From the first line of the records below through the line with "ob = bpy.data.objects.new(name, mesh)", output each line exactly; skip the pictures.

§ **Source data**
=== Section Start ===
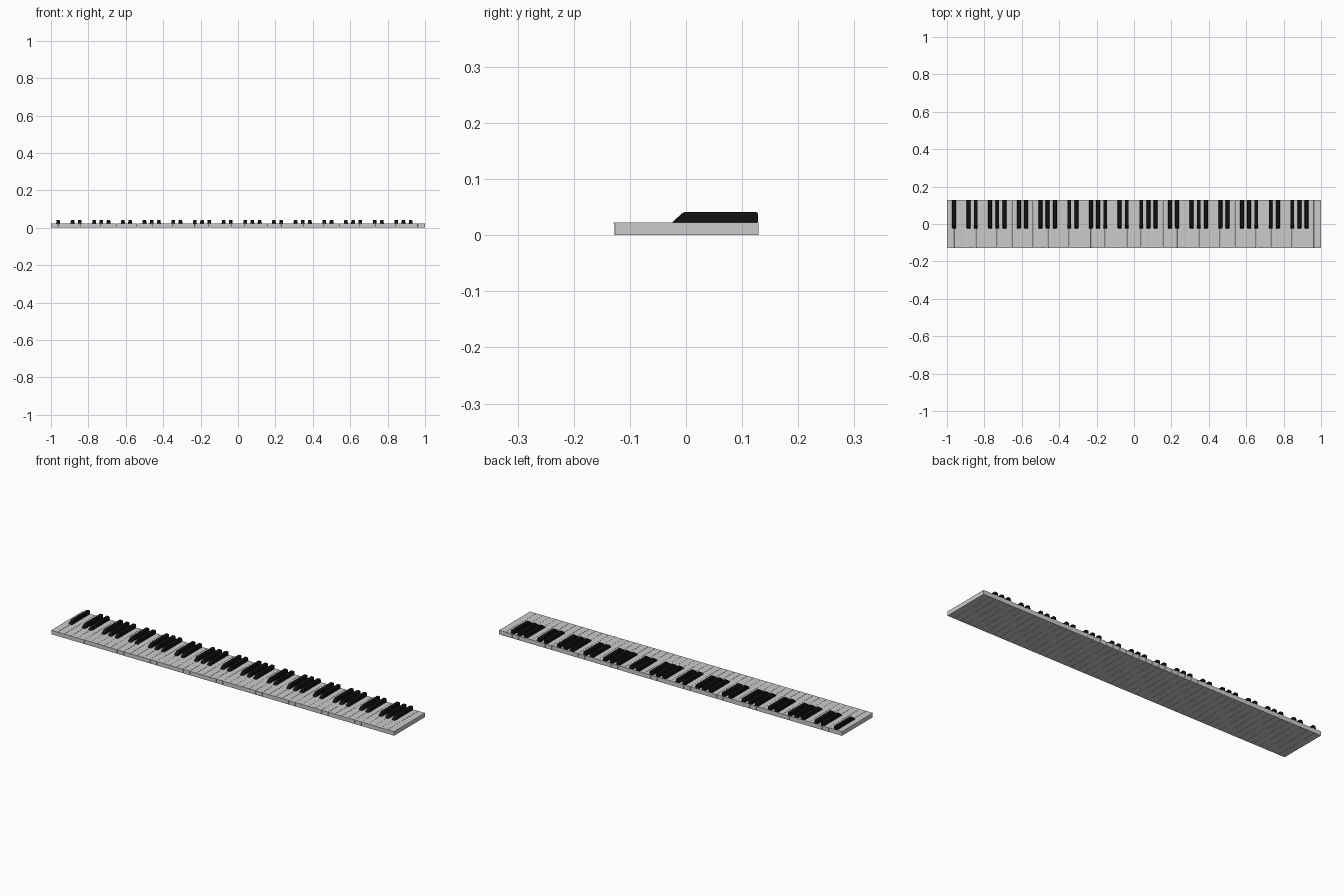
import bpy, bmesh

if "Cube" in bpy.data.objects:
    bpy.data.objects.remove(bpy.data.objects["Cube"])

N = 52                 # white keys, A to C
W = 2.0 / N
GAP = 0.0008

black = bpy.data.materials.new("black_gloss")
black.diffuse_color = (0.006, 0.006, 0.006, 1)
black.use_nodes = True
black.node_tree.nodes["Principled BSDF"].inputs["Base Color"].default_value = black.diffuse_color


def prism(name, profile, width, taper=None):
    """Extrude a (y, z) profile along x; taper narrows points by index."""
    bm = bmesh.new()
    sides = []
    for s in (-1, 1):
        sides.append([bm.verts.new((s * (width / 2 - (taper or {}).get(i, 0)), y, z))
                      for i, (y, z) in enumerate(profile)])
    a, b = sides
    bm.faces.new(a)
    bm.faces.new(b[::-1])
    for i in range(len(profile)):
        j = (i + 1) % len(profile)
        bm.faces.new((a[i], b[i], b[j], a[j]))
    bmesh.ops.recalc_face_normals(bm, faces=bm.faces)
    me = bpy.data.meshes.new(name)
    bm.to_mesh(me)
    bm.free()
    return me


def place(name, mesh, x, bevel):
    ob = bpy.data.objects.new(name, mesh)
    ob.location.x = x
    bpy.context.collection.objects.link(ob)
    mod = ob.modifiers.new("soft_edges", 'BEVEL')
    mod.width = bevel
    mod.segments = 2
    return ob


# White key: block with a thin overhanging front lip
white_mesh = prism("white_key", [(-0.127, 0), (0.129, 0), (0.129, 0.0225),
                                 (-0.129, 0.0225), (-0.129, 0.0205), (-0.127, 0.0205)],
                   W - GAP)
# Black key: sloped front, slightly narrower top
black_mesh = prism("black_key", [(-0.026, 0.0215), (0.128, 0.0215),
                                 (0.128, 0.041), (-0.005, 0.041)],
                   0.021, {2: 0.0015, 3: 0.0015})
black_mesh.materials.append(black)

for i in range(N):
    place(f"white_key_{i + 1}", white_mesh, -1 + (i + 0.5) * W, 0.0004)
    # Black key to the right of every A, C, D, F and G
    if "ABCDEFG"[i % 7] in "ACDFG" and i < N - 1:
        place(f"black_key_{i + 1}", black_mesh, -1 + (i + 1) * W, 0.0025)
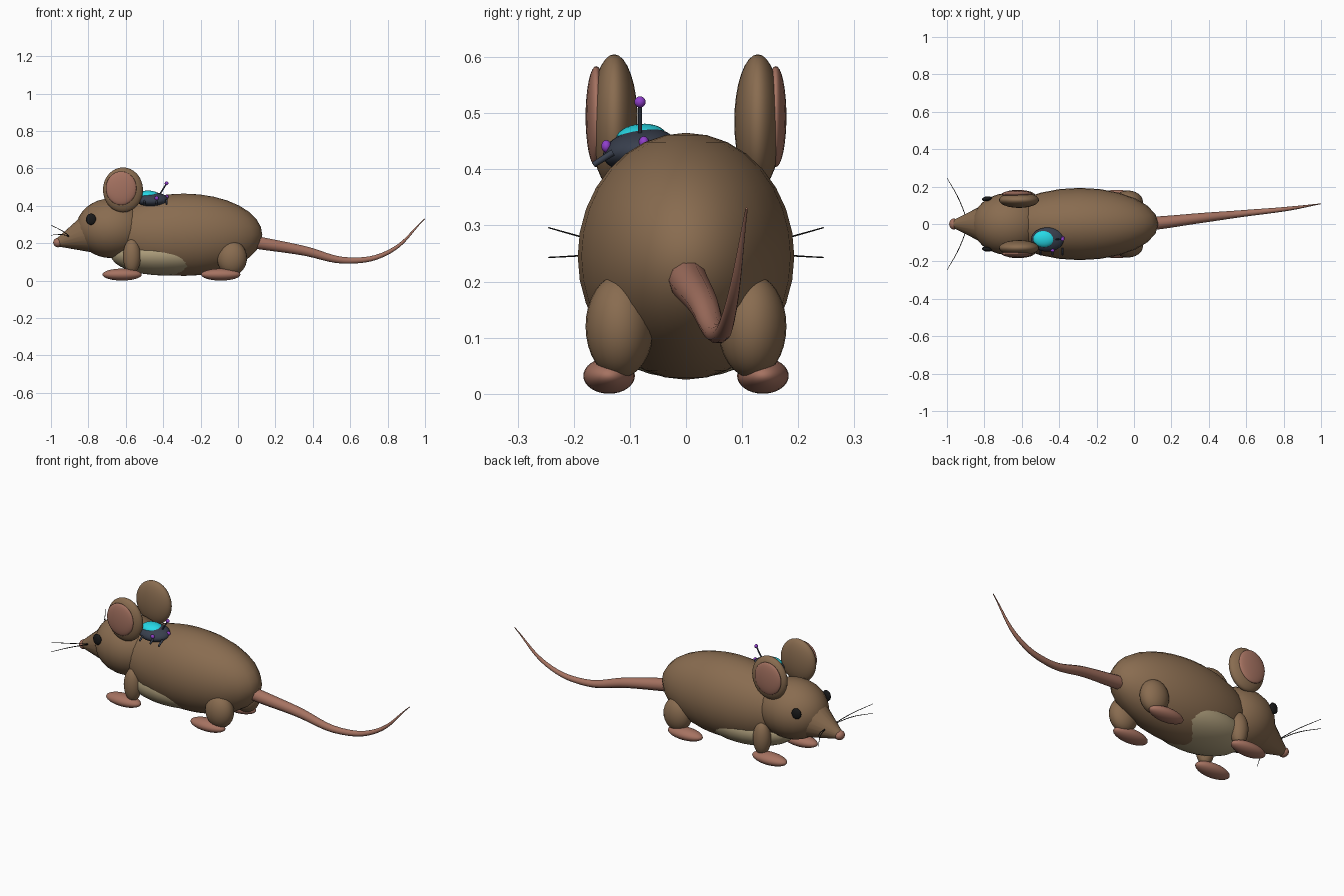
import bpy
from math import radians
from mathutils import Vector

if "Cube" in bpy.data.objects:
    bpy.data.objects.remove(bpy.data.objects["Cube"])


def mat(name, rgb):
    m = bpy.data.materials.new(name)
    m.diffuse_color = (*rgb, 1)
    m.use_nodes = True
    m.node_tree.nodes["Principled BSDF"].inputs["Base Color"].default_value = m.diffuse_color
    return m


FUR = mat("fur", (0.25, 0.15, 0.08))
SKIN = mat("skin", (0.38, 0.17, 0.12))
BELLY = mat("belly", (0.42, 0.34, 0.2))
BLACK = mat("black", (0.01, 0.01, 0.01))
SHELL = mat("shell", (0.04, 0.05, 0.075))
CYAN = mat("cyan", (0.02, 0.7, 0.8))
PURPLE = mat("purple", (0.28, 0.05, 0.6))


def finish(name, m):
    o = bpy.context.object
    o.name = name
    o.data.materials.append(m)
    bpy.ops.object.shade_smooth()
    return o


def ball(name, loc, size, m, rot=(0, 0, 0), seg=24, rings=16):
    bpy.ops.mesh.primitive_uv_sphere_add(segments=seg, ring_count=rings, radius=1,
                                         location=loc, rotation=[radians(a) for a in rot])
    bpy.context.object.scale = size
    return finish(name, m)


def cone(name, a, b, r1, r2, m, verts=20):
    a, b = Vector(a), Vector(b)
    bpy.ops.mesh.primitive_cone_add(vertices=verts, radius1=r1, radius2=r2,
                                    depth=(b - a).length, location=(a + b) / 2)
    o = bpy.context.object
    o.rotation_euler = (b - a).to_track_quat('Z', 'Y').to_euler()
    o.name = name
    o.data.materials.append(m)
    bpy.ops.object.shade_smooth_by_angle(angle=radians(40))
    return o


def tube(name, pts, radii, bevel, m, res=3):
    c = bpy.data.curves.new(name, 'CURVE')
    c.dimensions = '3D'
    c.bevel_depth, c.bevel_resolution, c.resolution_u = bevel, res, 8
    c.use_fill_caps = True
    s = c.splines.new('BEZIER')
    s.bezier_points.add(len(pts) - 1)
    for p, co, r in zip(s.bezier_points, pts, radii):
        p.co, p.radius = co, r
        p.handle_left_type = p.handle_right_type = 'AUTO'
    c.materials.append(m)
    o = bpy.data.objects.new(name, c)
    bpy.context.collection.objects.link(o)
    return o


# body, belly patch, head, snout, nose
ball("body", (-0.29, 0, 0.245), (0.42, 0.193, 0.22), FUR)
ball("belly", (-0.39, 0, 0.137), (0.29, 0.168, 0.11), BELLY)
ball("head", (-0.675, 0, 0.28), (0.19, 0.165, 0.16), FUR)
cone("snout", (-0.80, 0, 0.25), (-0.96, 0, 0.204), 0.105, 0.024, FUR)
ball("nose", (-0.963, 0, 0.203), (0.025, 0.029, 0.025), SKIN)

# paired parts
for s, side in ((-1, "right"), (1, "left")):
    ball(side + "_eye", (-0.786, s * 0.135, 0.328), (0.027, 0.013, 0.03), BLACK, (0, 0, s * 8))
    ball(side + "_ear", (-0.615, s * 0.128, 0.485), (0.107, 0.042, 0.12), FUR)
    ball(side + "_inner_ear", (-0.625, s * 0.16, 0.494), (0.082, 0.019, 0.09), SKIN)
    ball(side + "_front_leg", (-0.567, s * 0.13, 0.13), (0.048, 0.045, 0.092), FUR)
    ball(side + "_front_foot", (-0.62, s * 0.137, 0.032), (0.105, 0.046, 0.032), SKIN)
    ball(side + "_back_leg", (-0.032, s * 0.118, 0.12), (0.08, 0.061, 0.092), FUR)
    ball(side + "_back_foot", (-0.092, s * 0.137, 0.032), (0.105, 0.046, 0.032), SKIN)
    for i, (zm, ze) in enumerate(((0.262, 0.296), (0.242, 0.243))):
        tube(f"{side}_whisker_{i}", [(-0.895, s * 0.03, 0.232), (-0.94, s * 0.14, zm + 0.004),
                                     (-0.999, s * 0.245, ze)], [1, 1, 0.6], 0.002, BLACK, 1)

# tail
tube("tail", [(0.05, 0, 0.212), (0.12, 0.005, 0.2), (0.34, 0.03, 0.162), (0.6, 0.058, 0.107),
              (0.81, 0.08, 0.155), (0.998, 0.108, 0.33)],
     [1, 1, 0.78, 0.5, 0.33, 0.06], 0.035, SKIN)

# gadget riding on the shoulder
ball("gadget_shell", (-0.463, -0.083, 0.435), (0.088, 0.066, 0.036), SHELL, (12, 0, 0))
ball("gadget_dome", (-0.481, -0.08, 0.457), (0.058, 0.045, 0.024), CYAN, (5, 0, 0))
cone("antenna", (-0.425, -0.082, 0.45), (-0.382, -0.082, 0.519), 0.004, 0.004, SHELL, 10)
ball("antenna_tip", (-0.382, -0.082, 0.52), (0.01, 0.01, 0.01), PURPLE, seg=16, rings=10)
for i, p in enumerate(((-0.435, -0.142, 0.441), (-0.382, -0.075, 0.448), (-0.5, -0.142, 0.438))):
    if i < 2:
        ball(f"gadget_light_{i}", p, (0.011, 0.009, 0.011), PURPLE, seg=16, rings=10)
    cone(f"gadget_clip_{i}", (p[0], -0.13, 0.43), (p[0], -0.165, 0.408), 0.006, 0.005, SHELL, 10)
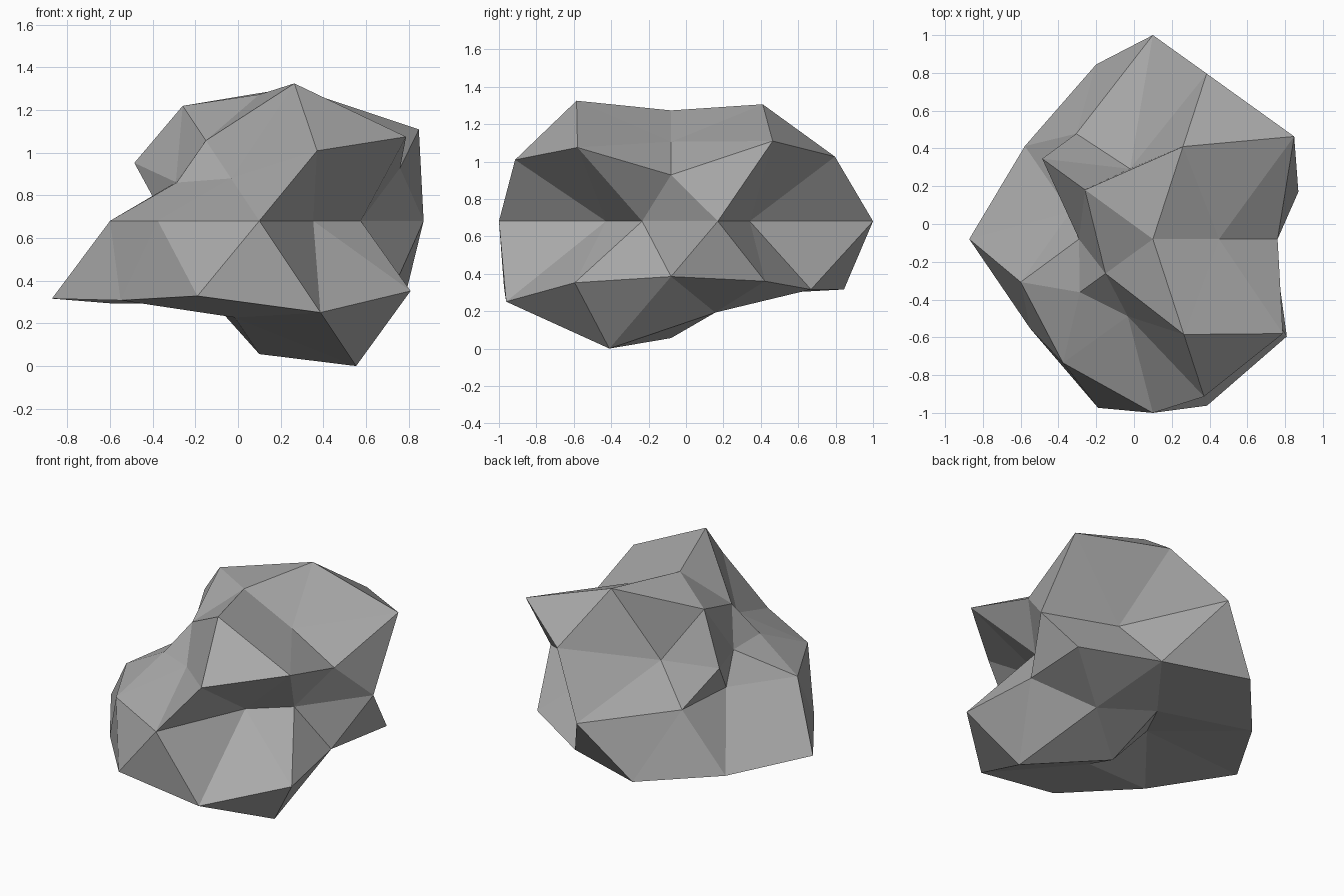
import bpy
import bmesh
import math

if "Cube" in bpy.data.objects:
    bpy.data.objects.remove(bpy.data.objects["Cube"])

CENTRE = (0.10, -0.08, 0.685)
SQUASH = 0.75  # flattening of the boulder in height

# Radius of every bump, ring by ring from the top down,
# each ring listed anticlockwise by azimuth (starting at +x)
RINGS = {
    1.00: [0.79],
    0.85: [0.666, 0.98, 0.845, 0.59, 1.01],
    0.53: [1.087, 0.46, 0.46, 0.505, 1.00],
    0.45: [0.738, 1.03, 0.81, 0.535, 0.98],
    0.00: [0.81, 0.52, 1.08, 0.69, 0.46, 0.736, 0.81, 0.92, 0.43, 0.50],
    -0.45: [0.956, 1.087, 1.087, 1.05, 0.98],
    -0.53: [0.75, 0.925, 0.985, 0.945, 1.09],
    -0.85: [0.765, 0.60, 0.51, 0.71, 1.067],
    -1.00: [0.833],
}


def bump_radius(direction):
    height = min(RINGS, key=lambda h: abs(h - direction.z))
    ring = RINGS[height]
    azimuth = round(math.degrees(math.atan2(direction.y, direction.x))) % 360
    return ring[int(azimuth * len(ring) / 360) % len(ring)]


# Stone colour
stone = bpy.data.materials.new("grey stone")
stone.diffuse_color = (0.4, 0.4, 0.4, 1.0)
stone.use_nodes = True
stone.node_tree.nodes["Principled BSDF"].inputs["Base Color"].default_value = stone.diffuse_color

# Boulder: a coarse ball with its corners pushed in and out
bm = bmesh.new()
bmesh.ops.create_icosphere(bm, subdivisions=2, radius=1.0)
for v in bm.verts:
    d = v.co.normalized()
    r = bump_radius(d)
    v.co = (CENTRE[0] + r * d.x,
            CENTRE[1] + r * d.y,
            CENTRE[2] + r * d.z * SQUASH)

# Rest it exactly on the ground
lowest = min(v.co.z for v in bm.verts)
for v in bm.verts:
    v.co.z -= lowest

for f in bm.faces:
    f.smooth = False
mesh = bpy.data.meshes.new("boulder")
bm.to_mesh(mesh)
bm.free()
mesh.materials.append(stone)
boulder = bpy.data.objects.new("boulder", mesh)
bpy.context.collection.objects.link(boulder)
=== Section End ===
§ **Written response**
import bpy, bmesh

if "Cube" in bpy.data.objects:
    bpy.data.objects.remove(bpy.data.objects["Cube"])

N = 52                 # white keys, A to C
W = 2.0 / N
GAP = 0.0008

black = bpy.data.materials.new("black_gloss")
black.diffuse_color = (0.006, 0.006, 0.006, 1)
black.use_nodes = True
black.node_tree.nodes["Principled BSDF"].inputs["Base Color"].default_value = black.diffuse_color


def prism(name, profile, width, taper=None):
    """Extrude a (y, z) profile along x; taper narrows points by index."""
    bm = bmesh.new()
    sides = []
    for s in (-1, 1):
        sides.append([bm.verts.new((s * (width / 2 - (taper or {}).get(i, 0)), y, z))
                      for i, (y, z) in enumerate(profile)])
    a, b = sides
    bm.faces.new(a)
    bm.faces.new(b[::-1])
    for i in range(len(profile)):
        j = (i + 1) % len(profile)
        bm.faces.new((a[i], b[i], b[j], a[j]))
    bmesh.ops.recalc_face_normals(bm, faces=bm.faces)
    me = bpy.data.meshes.new(name)
    bm.to_mesh(me)
    bm.free()
    return me


def place(name, mesh, x, bevel):
    ob = bpy.data.objects.new(name, mesh)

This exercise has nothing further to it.